ASSASSINATION: IDAHO'S TRIAL OF THE CENTURY combines re-enactments, stills, expert commentary and archival footage to piece together one of the most famous criminal trials in United States history. In the summer of 1907, the long-simmering tensions between trade unionists and capitalists finally played out in an Idaho courtroom when "Big Bill" Haywood, the secretary-treasurer of the Western Federation of Miners, stood charged with orchestrating the murder of former governor Frank Steunenberg. The three-month trial thrust Idaho into the national spotlight, as two of the West's sharpest legal minds, criminal lawyer James Hawley and newly elected United States Senator William Borah, clashed with legendary defense attorney Clarence Darrow in a "struggle for the soul of America."
Wed, 11/27/2013 - 7:00pm
URBAN REZ explores the controversial legacy and modern-day repercussions of the Urban Relocation Program (1952-1973), the greatest voluntary upheaval of Native Americans during the 20th century. During the documentary, dozens of American Indians representing tribal groups from across the West recall their first-hand experiences with relocation, including the early hardships, struggles with isolation and racism. Interviewees also speak about the challenges of maintaining one's own tribal traditions — from language to hunting — while assimilating into the larger society. Actor, musician and Oglala Lakota member Moses Brings Plenty narrates this insightful film about this seldom-told chapter in American history.
Tue, 11/26/2013 - 6:00pm
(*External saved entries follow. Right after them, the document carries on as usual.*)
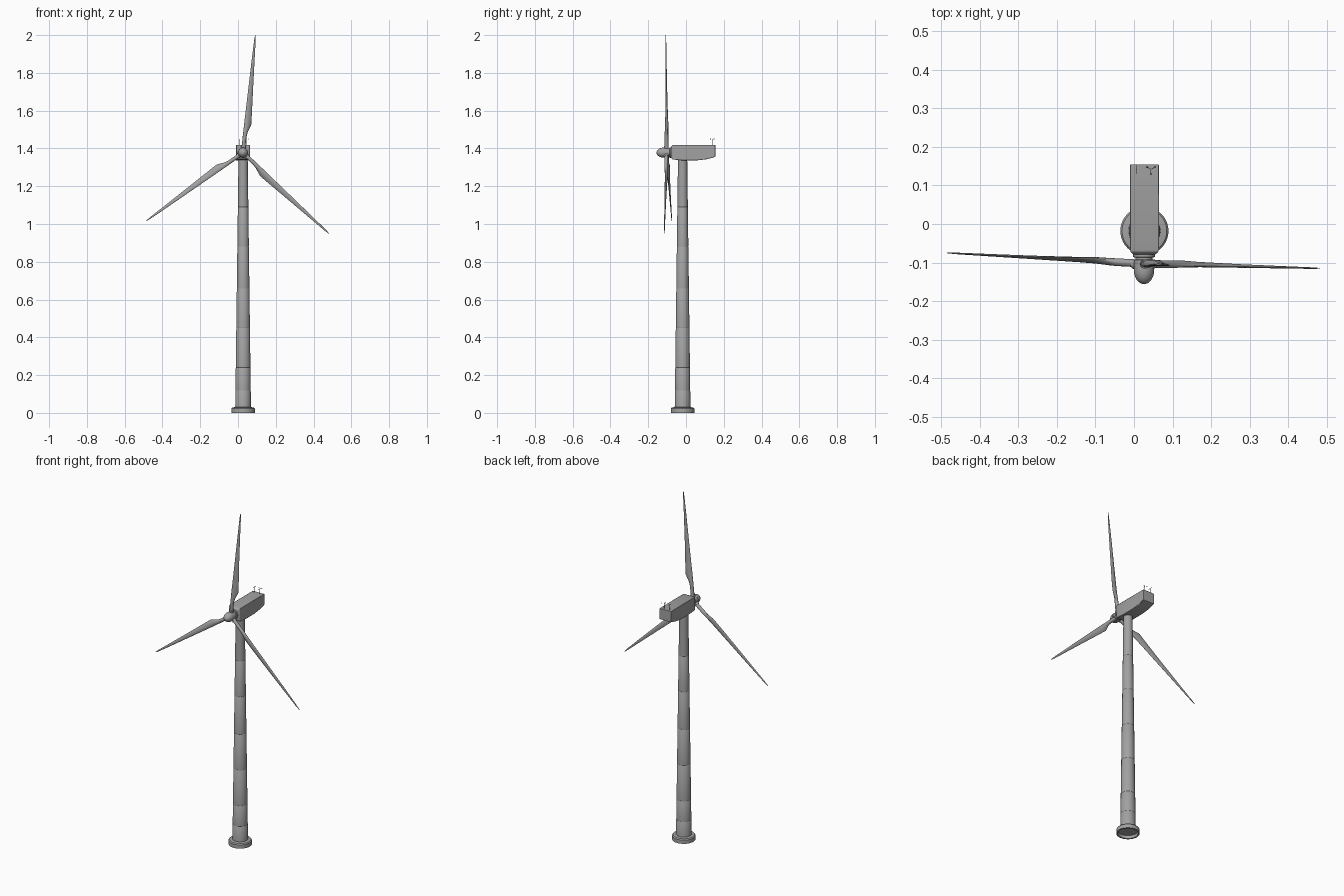
import bpy, bmesh, math
from mathutils import Vector, Matrix

if "Cube" in bpy.data.objects:
    bpy.data.objects.remove(bpy.data.objects["Cube"])

CX, TY, HZ = 0.027, -0.018, 1.378   # tower axis x, tower axis y, hub height
grey = bpy.data.materials.new("turbine grey")
grey.diffuse_color = (0.36, 0.36, 0.36, 1)
grey.use_nodes = True
grey.node_tree.nodes["Principled BSDF"].inputs["Base Color"].default_value = grey.diffuse_color


def finish(name, bm, angle=35):
    bmesh.ops.recalc_face_normals(bm, faces=bm.faces)
    me = bpy.data.meshes.new(name)
    bm.to_mesh(me)
    bm.free()
    me.materials.append(grey)
    ob = bpy.data.objects.new(name, me)
    bpy.context.collection.objects.link(ob)
    bpy.ops.object.select_all(action='DESELECT')
    ob.select_set(True)
    bpy.context.view_layer.objects.active = ob
    bpy.ops.object.shade_smooth_by_angle(angle=math.radians(angle))
    return ob


def loft(bm, rings, caps=True):
    """Skin a list of equal-length point rings."""
    vs = [[bm.verts.new(p) for p in ring] for ring in rings]
    n = len(vs[0])
    for a, b in zip(vs, vs[1:]):
        for i in range(n):
            j = (i + 1) % n
            bm.faces.new((a[i], a[j], b[j], b[i]))
    if caps:
        bm.faces.new(vs[0])
        bm.faces.new(vs[-1])


def lathe(name, profile, place, n=40):
    """Profile of (radius, height) turned around local z, then placed."""
    bm = bmesh.new()
    loft(bm, [[place @ Vector((r * math.cos(2 * math.pi * i / n),
                               r * math.sin(2 * math.pi * i / n), h))
               for i in range(n)] for r, h in profile])
    return finish(name, bm)


def rod(bm, a, b, r, n=8):
    a, b = Vector(a), Vector(b)
    q = (b - a).to_track_quat('Z', 'Y')
    loft(bm, [[p + q @ Vector((r * math.cos(2 * math.pi * i / n),
                               r * math.sin(2 * math.pi * i / n), 0))
               for i in range(n)] for p in (a, b)])


# Base flange, recessed underneath
up = Matrix.Translation((CX, TY, 0))
lathe("base_flange", [(0.054, 0.018), (0.054, 0), (0.0625, 0), (0.0625, 0.022),
                      (0.058, 0.028), (0.046, 0.03)], up)

# Tapered tower with fine section seams
def tower_r(z):
    return 0.042 + (0.0245 - 0.042) * z / 1.34

prof = [(tower_r(0.02), 0.02)]
for z in (0.12, 0.24, 0.45, 0.66, 0.88, 1.09):
    r = tower_r(z)
    prof += [(r, z - 0.002), (r - 0.0007, z - 0.001), (r - 0.0007, z + 0.001), (r, z + 0.002)]
prof.append((tower_r(1.345), 1.345))
lathe("tower", prof, up)

# Nacelle: side outline in (y, z) extruded across x, with a narrowed nose
outline = [(-0.066, 1.341), (-0.02, 1.337), (0.06, 1.337), (0.11, 1.343), (0.155, 1.355),
           (0.155, 1.419), (-0.066, 1.419)]
bm = bmesh.new()
loft(bm, [[(x, y, z) for y, z in outline] for x in (CX - 0.0375, CX + 0.0375)])
bmesh.ops.recalc_face_normals(bm, faces=bm.faces)
front = [f for f in bm.faces if f.normal.y < -0.9]
for dy, s in ((-0.007, 0.95), (-0.006, 0.80)):
    new = bmesh.ops.extrude_face_region(bm, geom=front)
    bmesh.ops.delete(bm, geom=front, context='FACES_ONLY')
    front = [g for g in new["geom"] if isinstance(g, bmesh.types.BMFace)]
    for v in {v for f in front for v in f.verts}:
        v.co = Vector((CX + (v.co.x - CX) * s, v.co.y + dy, HZ + (v.co.z - HZ) * s))
nac = finish("nacelle", bm, 25)
bev = nac.modifiers.new("soft edges", 'BEVEL')
bev.width, bev.segments, bev.limit_method = 0.002, 2, 'ANGLE'

# Hub and bullet-shaped spinner, turned around the y axis
axis = Matrix.Translation((CX - 0.001, 0, HZ)) @ Matrix.Rotation(math.pi / 2, 4, 'X')
lathe("hub", [(0.028, 0.07), (0.028, 0.086), (0.022, 0.087), (0.022, 0.092),
              (0.0255, 0.093), (0.0255, 0.117)], axis, 32)
nose = [(0.0265, 0.115)]
for k in range(10):
    t = math.pi / 2 * k / 9.2
    nose.append((0.0265 * math.cos(t), 0.119 + 0.037 * math.sin(t)))
lathe("spinner", nose, axis, 32)

# Blades: radius, leading edge, trailing edge, thickness, twist in degrees
STATIONS = [(0.015, -0.010, 0.010, 0.020, 20), (0.085, -0.010, 0.010, 0.020, 20),
            (0.11, -0.010, 0.015, 0.019, 20), (0.15, -0.010, 0.030, 0.016, 18),
            (0.20, -0.009, 0.027, 0.013, 14), (0.35, -0.007, 0.018, 0.009, 8),
            (0.50, -0.005, 0.010, 0.006, 4), (0.60, -0.003, 0.005, 0.004, 2),
            (0.625, -0.001, 0.002, 0.002, 0)]


def blade(name, deg, tip_y):
    a = math.radians(deg)
    out = Vector((math.cos(a), 0, math.sin(a)))
    trail = Vector((math.sin(a), 0, -math.cos(a)))
    back = Vector((0, 1, 0))
    rings = []
    for r, lead, tr, th, tw in STATIONS:
        tw = math.radians(tw)
        c = Vector((CX - 0.001, -0.103 + (tip_y + 0.103) * r / 0.625, HZ)) + out * r
        sharp = 0.0 if r < 0.1 else 0.55
        ring = []
        for i in range(16):
            t = 2 * math.pi * i / 16
            u = (lead + tr) / 2 + (tr - lead) / 2 * math.cos(t)
            w = th / 2 * math.sin(t) * (1 - sharp * max(0, math.cos(t)))
            ring.append(c + trail * (u * math.cos(tw) - w * math.sin(tw))
                        + back * (u * math.sin(tw) + w * math.cos(tw)))
        rings.append(ring)
    bm = bmesh.new()
    loft(bm, rings)
    finish(name, bm, 50)
    # Root collar
    q = out.to_track_quat('Z', 'Y').to_matrix().to_4x4()
    lathe(name + "_collar", [(0.0125, 0.015), (0.0125, 0.034)],
          Matrix.Translation((CX - 0.001, -0.104, HZ)) @ q, 20)


for name, deg, tip_y in (("upper_blade", 84, -0.107), ("left_blade", 215.3, -0.075),
                         ("right_blade", 316.8, -0.115)):
    blade(name, deg, tip_y)

# Wind vane on the nacelle roof
bm = bmesh.new()
rod(bm, (0.007, 0.142, 1.415), (0.007, 0.142, 1.451), 0.0013)
rod(bm, (0.007, 0.130, 1.450), (0.007, 0.155, 1.450), 0.001)
finish("wind_vane", bm)

# Three-cup wind meter
bm = bmesh.new()
rod(bm, (0.044, 0.142, 1.415), (0.044, 0.142, 1.451), 0.0013)
for k in range(3):
    t = math.radians(30 + 120 * k)
    tip = Vector((0.044 + 0.012 * math.cos(t), 0.142 + 0.012 * math.sin(t), 1.450))
    rod(bm, (0.044, 0.142, 1.450), tip, 0.0007, 6)
    bmesh.ops.create_uvsphere(bm, u_segments=10, v_segments=6, radius=0.0024,
                              matrix=Matrix.Translation(tip))
finish("wind_meter", bm)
After 30 years off the Navajo Nation, Rosie Sekayumptewa returned to the homestead where three generations of her family have lived. She found the beauty and serenity she remembered—and the scarcity that had shaped her childhood. In Sekayumptewa’s corner of the reservation, there is no access to safe, clean water. Almost forty percent of the Navajo Nation’s residents drive hundreds of miles every month to haul water back to their homes, where they ration what they have and use scant gallons for washing, bathing, cooking and drinking. Sekayumptewa had helped her family haul water as a child, and when she returned to her home she found that fact of life unchanged. But water may be on the way. University of Arizona scientists are exploring how to use solar energy to make clean water.
Sat, 05/10/2014 - 11:30am
Since its debut in 1997, RELIGION & ETHICS NEWSWEEKLY has set itself apart from the mainstream media by providing distinctive, cutting-edge news coverage and analysis of national and international events in the ever-changing religious world. Hosted by veteran journalist Bob Abernethy, the acclaimed one-of-a-kind TV show examines religion’s role — and the ethical dimensions — behind top news headlines.
Sun, 11/24/2013 - 6:30pm
Injunuity is a collage of reflections on the Native American world, our shared past, our turbulent present, and our undiscovered future. From Columbus to the western expansion to tribal casinos, we are taught that the Native way, while at times glorious, is something of the past, something that needed to be replaced by a manifest destiny from across the ocean. But in a world increasingly short of real answers, it is time we looked to Native wisdom for guidance. It is time for some Injunuity.
Fri, 11/22/2013 - 1:30pm
Closer To Truth is the definitive series on Cosmos, Consciousness and God, a global journey in search of the vital ideas of existence. It is the most complete, compelling, and accessible series on Cosmos, Consciousness and God ever produced for television.
Thu, 11/21/2013 - 9:00pm
In this program, scientists around the world follow a once-in-a-lifetime event, the path of the sun-grazing comet ISON. The comet, somewhere between one and 10 kilometers in diameter, is currently just beyond the orbit of Jupiter. As it races past Earth toward the sun, it will likely develop a tail to light up the night skies. Then ISON will slingshot around the back of the sun, to emerge perhaps brighter than ever. But there’s jeopardy, too; ISON could evaporate completely, or the sun’s gravity could tear it apart, producing a so-called “string of pearls” – several small comets arching across the night sky. Don’t miss the breathtaking images captured in this special.